Can Titanium Be Worn with Other Metals?

June 3, 2008

I received this email:

Dear Sir,
I would like to know when titanium and gold accessories are worn together, will there be any chemical reaction affecting both metals. I am wearing a Gold Chain now and I wish to purchase a Titanium Chain but I do not know whether there will be any adverse reaction. As I know Gold and Silver accessories can’t be worn together, so how about titanium and gold?

I hadn’t previously considered that gold and silver might react on the skin. But, yes they do. It isn’t much of a reaction, but it is to the detriment of the silver.

I replied:

Titanium is safe to wear with other metals.
Titanium always has a protective oxide coating that prevents any electrolytic reaction with other metals. Basically, moisture cannot reach the metal itself in order to complete a reaction. If it is scratched, the protective coating immediately re-forms (unless in a perfectly inert atmosphere (argon, krypton, etc) or a vacuum). That’s part of why titanium is such a good candidate for medical implants.

Go ahead and try it: http://mrtitanium.com/TitaniumChains.html

In detail, any two metals in a conductive solution (impure water) will exchange ions. If the metals touch, then an electric current forms, eating away at one of the metals. That’s how a battery works. Body moisture acts as an electrolyte between silver and gold, and hydrogen is produced at the gold side, and oxygen on the silver. Silver oxide is black and soluble; it tarnishes and eventually eats into the silver.

But for the reaction to continue, neither metal can be allowed to grow a continuous, non-soluble insulating layer. Titanium and niobium grow very good insulating layers when just exposed to most electrolytes. In fact, I force this insulating layer with enough voltage to produce the colors. That’s called “anodizing.”


Hypoallergenic: Titanium versus Niobium

April 2, 2008

There is a bit of confusion about which of these metals is safer for sensitive ears, or wherever. Niobium is generally available only in a chemically pure form, whereas titanium is available both pure and in a bewildering list of alloys (such as many surgical implant grades).

I list a few of the more popular grades and designations of titanium here. Most of them are hypoallergenic. Most of the jewelry that I sell is pure grade #1 or #2 titanium. Some of my ball posts are an alloy, medical implant certified, and with no detectable trace of dreaded nickel.

The etching and anodizing process strip the few percent of non-titanium elements from the surface, and then create a protective shield of titanium dioxide.

Chemically speaking, titanium is less likely to be absorbed by biological systems than niobium. Neither should cause an immune response or allergic reaction.

But when it comes to piercings, part of the issue is abrasion. Titanium is a hard metal that could have a slightly rough surface on the microscopic scale.
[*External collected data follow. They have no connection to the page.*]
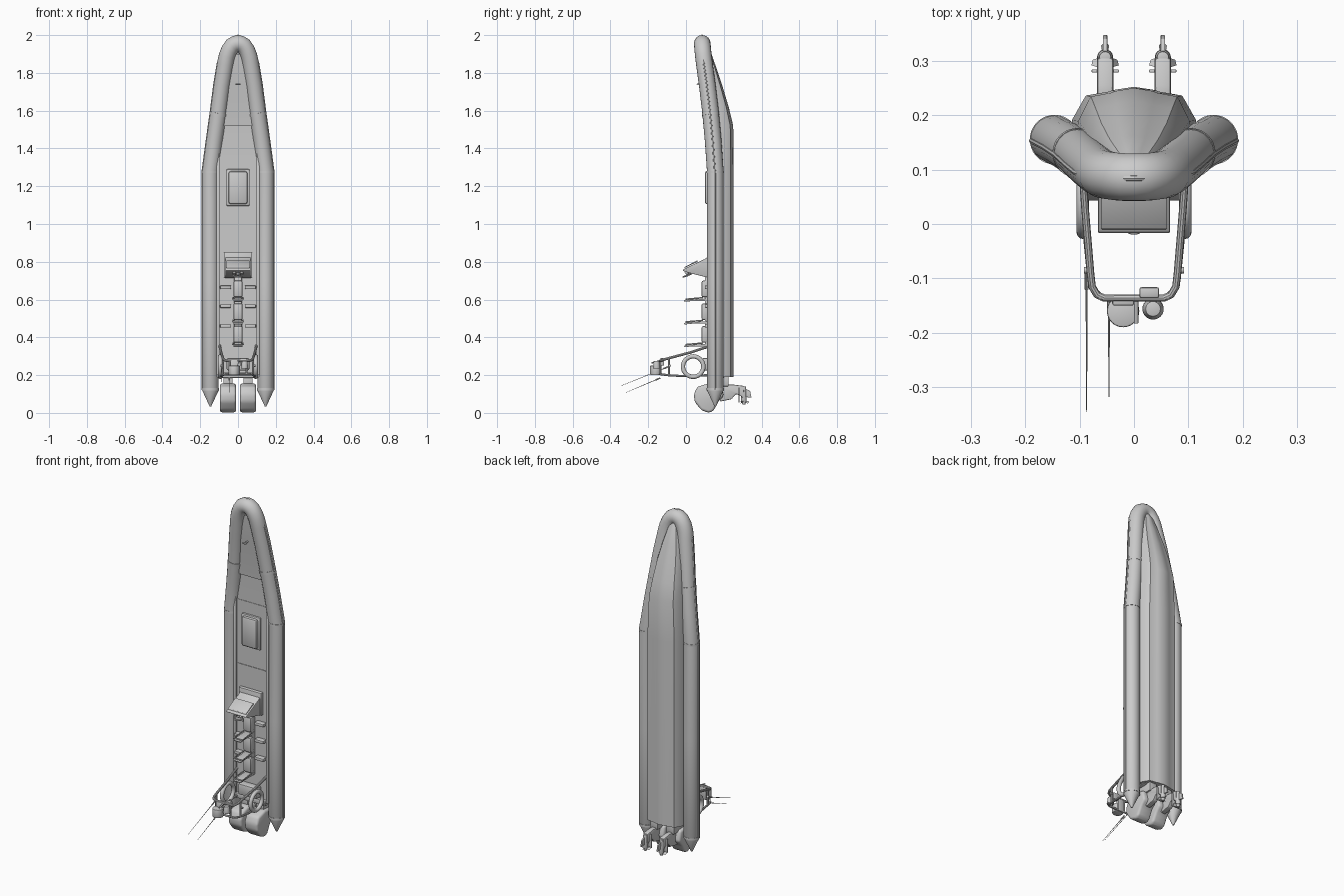
import bpy, bmesh, math
from mathutils import Matrix, Vector

if "Cube" in bpy.data.objects:
    bpy.data.objects.remove(bpy.data.objects["Cube"])


def finish(name, bm, bevel=0.0, seg=2):
    bmesh.ops.recalc_face_normals(bm, faces=bm.faces)
    if bevel:
        bmesh.ops.bevel(bm, geom=bm.edges[:], offset=bevel, segments=seg,
                        profile=0.5, affect='EDGES', clamp_overlap=True)
    me = bpy.data.meshes.new(name)
    bm.to_mesh(me)
    bm.free()
    ob = bpy.data.objects.new(name, me)
    bpy.context.collection.objects.link(ob)
    return ob


def box(name, x, y, z, bevel=0.004):
    """Box from (min, max) ranges."""
    bm = bmesh.new()
    bmesh.ops.create_cube(bm, size=1)
    for v in bm.verts:
        v.co = [r[0] if c < 0 else r[1] for r, c in zip((x, y, z), v.co)]
    return finish(name, bm, bevel)


def prism(name, x0, x1, profile, bevel=0.004, seg=2):
    """Side profile of (y, z) points extruded along x."""
    bm = bmesh.new()
    a, b = ([bm.verts.new((x, y, z)) for y, z in profile] for x in (x0, x1))
    bm.faces.new(a)
    bm.faces.new(b[::-1])
    for i in range(len(a)):
        j = (i + 1) % len(a)
        bm.faces.new((a[i], b[i], b[j], a[j]))
    return finish(name, bm, bevel, seg)


def loft(name, sections, bevel=0.0):
    """Skin closed rings; each section is (z, half outline of (x, y)), mirrored in x."""
    bm = bmesh.new()
    rings = []
    for z, half in sections:
        pts = list(half) + [(-x, y) for x, y in half[::-1] if x > 1e-6]
        rings.append([bm.verts.new((x, y, z)) for x, y in pts])
    n = len(rings[0])
    for a, b in zip(rings, rings[1:]):
        for i in range(n):
            j = (i + 1) % n
            bm.faces.new((a[i], a[j], b[j], b[i]))
    bm.faces.new(rings[0][::-1])
    bm.faces.new(rings[-1])
    return finish(name, bm, bevel)


def pipe(name, pts, r, radii=None, res=3):
    cu = bpy.data.curves.new(name, 'CURVE')
    cu.dimensions = '3D'
    cu.bevel_depth = r
    cu.bevel_resolution = res
    cu.use_fill_caps = True
    sp = cu.splines.new('POLY')
    sp.points.add(len(pts) - 1)
    for i, p in enumerate(pts):
        sp.points[i].co = (*p, 1)
        sp.points[i].radius = radii[i] if radii else 1
    ob = bpy.data.objects.new(name, cu)
    bpy.context.collection.objects.link(ob)
    return ob


def cyl(name, a, b, r0, r1=None, n=24, bevel=0.0):
    a, b = Vector(a), Vector(b)
    bm = bmesh.new()
    m = Matrix.Translation((a + b) / 2) @ (b - a).to_track_quat('Z', 'Y').to_matrix().to_4x4()
    bmesh.ops.create_cone(bm, cap_ends=True, segments=n, radius1=r0,
                          radius2=r0 if r1 is None else r1, depth=(b - a).length, matrix=m)
    return finish(name, bm, bevel)


def ring(name, loc, rot, R, r):
    bpy.ops.mesh.primitive_torus_add(location=loc, rotation=rot, major_radius=R,
                                     minor_radius=r, major_segments=32, minor_segments=12)
    bpy.context.object.name = name


def mirror_path(half):
    return half + [(-x, y, z) for x, y, z in half[::-1] if x > 1e-6]


# inflatable collar: tapered stern cones, straight sides, curved bow
collar = [(.146, .155, .035), (.146, .155, .12), (.146, .155, .7), (.146, .155, 1.28),
          (.123, .143, 1.45), (.102, .129, 1.6), (.084, .112, 1.74), (.066, .097, 1.85),
          (.058, .092, 1.89), (.046, .089, 1.92), (.03, .087, 1.944), (.014, .086, 1.953), (0, .086, 1.956)]
half_r = [.1] + [1] * 12
pipe("collar_tube", mirror_path(collar), .044, half_r + half_r[-2::-1], 8)
# rubbing strake along the outside of the collar
strake = []
for i, (x, y, z) in enumerate(collar[1:]):
    t = min(1, max(0, (z - 1.85) / .106))
    strake.append((x + .041 * (1 - t * t), y - .002, z + .041 * t * t))
pipe("rubbing_strake", mirror_path(strake), .006, None, 2)
# collar seam bands
for s in (-1, 1):
    for z in (.125, 1.275):
        cyl("collar_band", (s * .146, .155, z - .006), (s * .146, .155, z + .006), .0455, n=36)
    cyl("collar_band", (s * .105, .131, 1.575), (s * .1025, .1295, 1.59), .0455, n=36)

# V hull with chines, rising to the bow
def hull_section(w, deck, keel):
    d = keel - deck
    shape = [(.112, 0), (.114, .5), (.092, .82), (.088, .87), (.045, .93), (.04, .95), (0, 1)]
    return [(x * w, deck + k * d) for x, k in shape]

loft("hull", [(z, hull_section(w, d, k)) for z, w, d, k in (
    (.19, 1, .13, .252), (1.28, 1, .13, .252), (1.52, .9, .128, .25), (1.62, .8, .122, .226),
    (1.72, .68, .112, .196), (1.82, .5, .1, .163), (1.9, .3, .093, .135), (1.95, .08, .088, .11))])
# foredeck panel
loft("foredeck", [(z, [(w, f), (w, f + .03)]) for z, w, f in (
    (1.52, .1, .115), (1.62, .088, .106), (1.74, .07, .09), (1.82, .055, .082), (1.9, .03, .076))])
cyl("bow_cleat", (0, .1, 1.74), (0, .058, 1.74), .005, n=12)
cyl("bow_cleat_bar", (-.012, .06, 1.74), (.012, .06, 1.74), .004, n=12)
# side decks, deck seams and stern bulkhead
for s in (-1, 1):
    box("side_deck", sorted((s * .097, s * .115)), (.12, .15), (.2, 1.4), .003)
for z in (.98, 1.36):
    box("deck_seam", (-.09, .09), (.127, .132), (z - .002, z + .002), 0)
box("stern_bulkhead", (-.1, .1), (.115, .2), (.185, .215))
box("stern_locker", (-.06, .06), (.085, .135), (.225, .29), .008)

# forward hatch
box("hatch_base", (-.062, .062), (.118, .135), (1.095, 1.29), .008)
box("hatch_lid", (-.05, .05), (.1, .125), (1.105, 1.28), .012)

# helm console
box("console_base", (-.075, .075), (.11, .135), (.715, .85), .006)
prism("console", -.066, .066, [(.12, .83), (.1, .815), (-.015, .76), (-.018, .752),
                              (.02, .74), (.12, .715)], .003)
prism("windscreen", -.06, .06, [(.06, .8), (-.01, .766), (-.008, .772), (.06, .808)], .001)
for x in (-.02, .02):
    cyl("gauge", (x, .0, .735), (x, .01, .75), .01, n=16)
ring("steering_wheel", (0, .005, .727), (math.radians(20), 0, 0), .022, .004)
cyl("steering_column", (0, .005, .727), (0, .03, .75), .006, n=12)

# row of straddle seats with backrests and foot rests
box("seat_plinth", (-.02, .02), (.1, .135), (.35, .72))
for z in (.36, .48, .6):
    box("seat_pad", (-.025, .025), (.082, .12), (z + .012, z + .1), .01)
    prism("seat_back", -.024, .024, [(.12, z + .006), (-.005, z - .002), (-.01, z - .005),
                                     (-.008, z - .012), (.03, z - .008), (.12, z - .008)], .002)
    pipe("seat_grab_bar", [(-.026, .09, z + .01), (-.028, .0, z + .002),
                           (.028, .0, z + .002), (.026, .09, z + .01)], .004)
for s in (-1, 1):
    for z in (.46, .565, .665):
        box("foot_rest", sorted((s * .036, s * .095)), (.1, .135), (z - .009, z + .009), .004)

# stern arch: upper and lower hoops with struts
pipe("arch_upper", mirror_path([(.097, .13, .355), (.09, .03, .322), (.08, -.09, .29), (.077, -.115, .283),
                                (.068, -.13, .278), (.055, -.136, .276), (0, -.136, .276)]), .007)
pipe("arch_lower", mirror_path([(.09, .13, .2), (.088, -.02, .195), (.08, -.1, .2), (.075, -.12, .203),
                                (.06, -.135, .205), (0, -.136, .205)]), .006)
for s in (-1, 1):
    pipe("arch_strut", [(s * .08, -.09, .29), (s * .08, -.09, .2)], .006)
    pipe("arch_strut", [(s * .045, -.136, .276), (s * .045, -.136, .205)], .005)
    ring("life_ring", (s * .094, .038, .245), (0, math.radians(90), 0), .054, .0115)
    cyl("ring_clip", (s * .08, -.085, .25), (s * .092, -.085, .25), .006, n=12)
# lamp, radar and horn on the arch
cyl("radar_drum", (-.02, -.16, .2), (-.02, -.16, .25), .03, bevel=.004)
box("radar_bracket", (-.04, .0), (-.15, -.13), (.2, .28))
cyl("search_lamp", (.035, -.156, .235), (.035, -.156, .275), .02, .014, bevel=.003)
box("lamp_box", (.01, .046), (-.136, -.116), (.25, .29))
cyl("navigation_light", (.004, -.136, .276), (.004, -.182, .265), .004, n=12)
# whip antennas
for a, b in (((-.087, -.08, .25), (-.087, -.345, .143)), ((-.046, -.136, .185), (-.046, -.318, .108))):
    cyl("antenna", a, b, .0022, .0007, n=8)
    cyl("antenna_base", a, Vector(a).lerp(Vector(b), .15), .004, n=10)

# twin outboard engines
cowl = [(.045, .06), (.042, .1), (.06, .138), (.12, .156), (.185, .152), (.2, .09),
        (.17, .06), (.145, .01), (.12, 0), (.08, .015)]
leg = [(.17, .148), (.25, .15), (.305, .143), (.31, .07), (.29, .09), (.265, .1), (.24, .072), (.18, .06)]
for s in (-1, 1):
    x = s * .053
    prism("engine_cowl", x - .043, x + .043, cowl, .014, 3)
    prism("engine_leg", x - .015, x + .015, leg, .005)
    box("engine_bracket", (x - .025, x + .025), (.13, .225), (.14, .2))
    box("cavitation_plate", (x - .025, x + .025), (.278, .284), (.055, .135), .002)
    cyl("gearcase", (x, .306, .06), (x, .306, .14), .015, .011, n=20, bevel=.003)
    prism("skeg", x - .004, x + .004, [(.31, .13), (.34, .115), (.347, .08), (.31, .085)], .001)
    cyl("propeller_hub", (x, .306, .045), (x, .306, .065), .008, .012, n=16)
    for k in range(3):
        a = math.radians(90 + 120 * k)
        c = Vector((x, .306, .057))
        d = Vector((math.cos(a), math.sin(a), 0))
        t = Vector((-d.y, d.x, .9)).normalized() * .01
        bm = bmesh.new()
        bm.faces.new([bm.verts.new(p) for p in (c + t * .5, c + d * .022 + t, c + d * .029,
                                                c + d * .022 - t, c - t * .5)])
        bmesh.ops.solidify(bm, geom=bm.faces[:], thickness=.002)
        finish("propeller_blade", bm)

# curves to meshes, smooth shading with kept edges
bpy.ops.object.select_all(action='DESELECT')
for ob in bpy.context.scene.objects:
    ob.select_set(True)
    bpy.context.view_layer.objects.active = ob
bpy.ops.object.convert(target='MESH')
bpy.ops.object.shade_smooth_by_angle(angle=math.radians(32))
The act of putting it in might abrade a tight hole.

Niobium is a softer metal, so the surface will yield more to pressure. This might make it better for extremely sensitive skin. The same softness is why the initially brighter colors of niobium don’t last as long as titanium colors.

Whereas I am distinctly a titanium partisan, my colleague at Wear-Earrings-Again.com prefers niobium, from her personal experience.

When in doubt, try both. If both work, then choose only by price, color and design.


Getting started in anodizing: Mesh?

March 18, 2008

Here is a typical question that I get asked:

I would like your advice: Besides the plastic container, what else do I need to anodize titanium grade 23 or grade 5. I called Reactive Metals to buy the machine for $206 , they told me to buy a mesh but I do not know what or where to buy it. I am a little scared of getting hurt if I do not know how it really works.

Any help will be really appreciated.

Peter

The question seems to be, what is needed to get started. Peter has already bought an anodizer, a 0-150vdc voltage supply.

The “mesh” might be one of three things.

  • A large-area cathode (negative pole immersed contact) could be a mesh of titanium or even stainless steel. I use a coil of wire for this, but a plate of metal does fine. Ideally, you want to have a non-conductive porous material ( maybe a plastic mesh) between the cathode and the work piece, in case of contact. Rubber non-skid shelf liner mesh/screen is cheap and good for this.
  • A mesh basket made of niobium wire makes a good anode connection for loose parts. A titanium wire basket will work, too. Just not quite as reliable at higher voltages.
    Note: I haven’t tried this myself. I use a homemade titanium clip and the niobium clips that ReactiveMetals sells.
  • A plastic mesh basket such as a salvaged automotive windshield washer fluid filter can also be used on the anode side by running a niobium or titanium wire into the basket full of little parts.
    Note: I haven’t tried this myself, but have heard of it being used by others.

One can easily weave your own basket from titanium or niobium wire.

One important final note: If you are afraid of getting hurt, please do some more reading about electricity and safety precautions. Wear rubber gloves, and always double check where all the live contacts are when you are working. Read my old anodizing page over until you understand everything in it. It may not be complete, so do ask questions to help me fill it out.